A Fresh Take on Cioppino from Chef Sergio Renteria at Willows restaurant at the Chumash Casino Resort. Courtesy photo.

A Fresh Take on Cioppino from Chef Sergio Renteria at Willows restaurant at the Chumash Casino Resort. Courtesy photo.

At WillowsChumash Casino Resorts AAA Four Diamond-rated  restaurant—Sous Chef Sergio Renteria blends two classic seafood stews to create his own fresh and flavorful version of cioppino. The secret behind his award-winning creation, you ask?

“It’s a fusion between bouillabaisse and cioppino,” explains Renteria. This winning combination earned Renteria first place in the open division at the “2012 Santa Barbara Bouillabaisse Festival” and has made his cioppino one of Willows’ most popular dishes. “I was trained by both an Italian chef who taught me how to make cioppino, and I was also trained with a French chef who showed me how to do a bouillabaisse, so I put those two together and meet in the middle for something special for my own cioppino recipe,” says Renteria, who has spent 12 years at Chumash Casino Resort. “When people try it for the first time, they love it. They tell me it’s the best cioppino they’ve ever had.” Reservations: 800/248-6274, 3400 E. Hwy. 246, Santa Ynez.

A Fresh Take on Cioppino

Serves 2.


2 oz. clams

2 oz. muscles

2 oz. salmon

2 oz. halibut or ahi

2 oz. shrimp

3 oz. scallops

4 oz. crab legs

1 oz. julienne leeks

2 oz. sweet onions

2 oz. fennel

4 oz. tomato sauce

4 oz. fish stock

2 tsp. orange seed

Pinch of saffron

1 tsp. fresh herbs

(chopped chives or parsley)

2 oz. unsalted butter

2 oz. Pernod

1 oz. spicy aioli

Sous Chef Sergio Renteria blends two classic seafood stews and creates his own fresh and flavorful version of cioppino at Willows.

To start, heat some olive oil in a large pot over low heat, add scallops and sear for two to three minutes.

Add the garlic, fennel, leeks, onions, salmon, halibut, shrimp and cook for two minutes, then deglaze with the Pernod.

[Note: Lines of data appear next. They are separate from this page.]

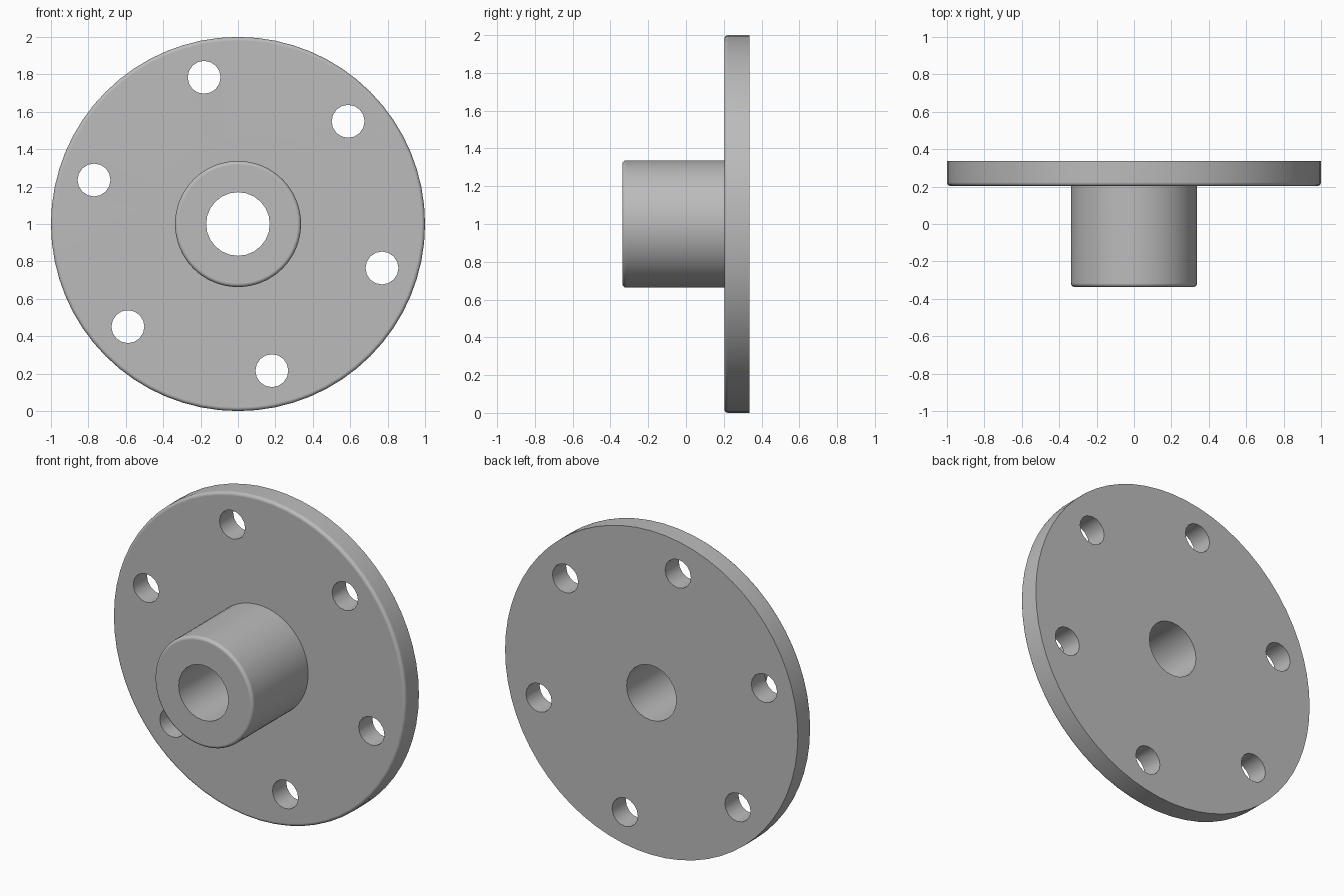
import bpy, bmesh
from math import cos, sin, pi, radians
from mathutils import Matrix, Vector

cube = bpy.data.objects.get("Cube")
if cube:
    bpy.data.objects.remove(cube)

CENTRE_Z = 1.0
FRONT, STEP, BACK = -0.337, 0.203, 0.337
HUB_R, PLATE_R, BORE_R = 0.337, 1.0, 0.17
BOLT_R, BOLT_CIRCLE, BOLT_START = 0.088, 0.805, 43
FILLET = 0.02

steel = bpy.data.materials.new("grey_steel")
steel.use_nodes = True
colour = (0.5, 0.5, 0.5, 1)
steel.diffuse_color = colour
steel.node_tree.nodes["Principled BSDF"].inputs["Base Color"].default_value = colour


def make_object(name, bm):
    bmesh.ops.recalc_face_normals(bm, faces=bm.faces)
    mesh = bpy.data.meshes.new(name)
    bm.to_mesh(mesh)
    bm.free()
    mesh.materials.append(steel)
    obj = bpy.data.objects.new(name, mesh)
    obj.location.z = CENTRE_Z
    bpy.context.collection.objects.link(obj)
    return obj


def rounded_edge(radius, y, steps=4):
    """Quarter-round from a front face to a cylindrical wall, as (radius, y)."""
    angles = [pi / 2 * i / steps for i in range(steps + 1)]
    return [(radius - FILLET + FILLET * sin(a), y + FILLET - FILLET * cos(a))
            for a in angles]


# Hub and plate turned as one solid about the y axis
profile = (rounded_edge(HUB_R, FRONT) + [(HUB_R, STEP)]
           + rounded_edge(PLATE_R, STEP) + [(PLATE_R, BACK)])
bm = bmesh.new()
verts = [bm.verts.new((r, y, 0)) for r, y in profile]
edges = [bm.edges.new(pair) for pair in zip(verts, verts[1:])]
bmesh.ops.spin(bm, geom=verts + edges, cent=(0, 0, 0), axis=(0, 1, 0),
               angle=2 * pi, steps=64)
bmesh.ops.remove_doubles(bm, verts=bm.verts, dist=0.0001)
bmesh.ops.holes_fill(bm, edges=[e for e in bm.edges if e.is_boundary], sides=0)
flange = make_object("hub_flange", bm)

# Centre bore and six bolt holes
bm = bmesh.new()


def drill(x, z, radius, sides):
    place = Matrix.Translation(Vector((x, 0, z))) @ Matrix.Rotation(pi / 2, 4, "X")
    bmesh.ops.create_cone(bm, cap_ends=True, segments=sides, radius1=radius,
                          radius2=radius, depth=2, matrix=place)


drill(0, 0, BORE_R, 24)
for i in range(6):
    a = radians(BOLT_START + 60 * i)
    drill(BOLT_CIRCLE * cos(a), BOLT_CIRCLE * sin(a), BOLT_R, 16)
cutter = make_object("hole_cutter", bm)
cutter.hide_render = True

holes = flange.modifiers.new("holes", "BOOLEAN")
holes.operation = "DIFFERENCE"
holes.solver = "EXACT"
holes.object = cutter
bpy.ops.object.select_all(action="DESELECT")
flange.select_set(True)
bpy.context.view_layer.objects.active = flange
bpy.ops.object.modifier_apply(modifier=holes.name)
bpy.data.objects.remove(cutter)

# Smooth walls, crisp rims, flat faces kept flat
bpy.ops.object.shade_smooth_by_angle(angle=radians(30))
weighted = flange.modifiers.new("flat_faces", "WEIGHTED_NORMAL")
weighted.keep_sharp = True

Reduce the heat to low and add the fish stock, tomato sauce, butter, saffron, orange seed, herbs, clams, mussels and crab.

Cover and bring to a simmer. Keep on low heat for 10 to 15 minutes. Season the soup to taste with salt and pepper and garnish with a grilled crouton.

This story was originally published in the Fall 2016 issue of Santa Barbara Seasons Magazine.


« »

Browse similar topics:

Drink, Eat, Featured, Local Dish, Read, SEASONS Magazine

Related Posts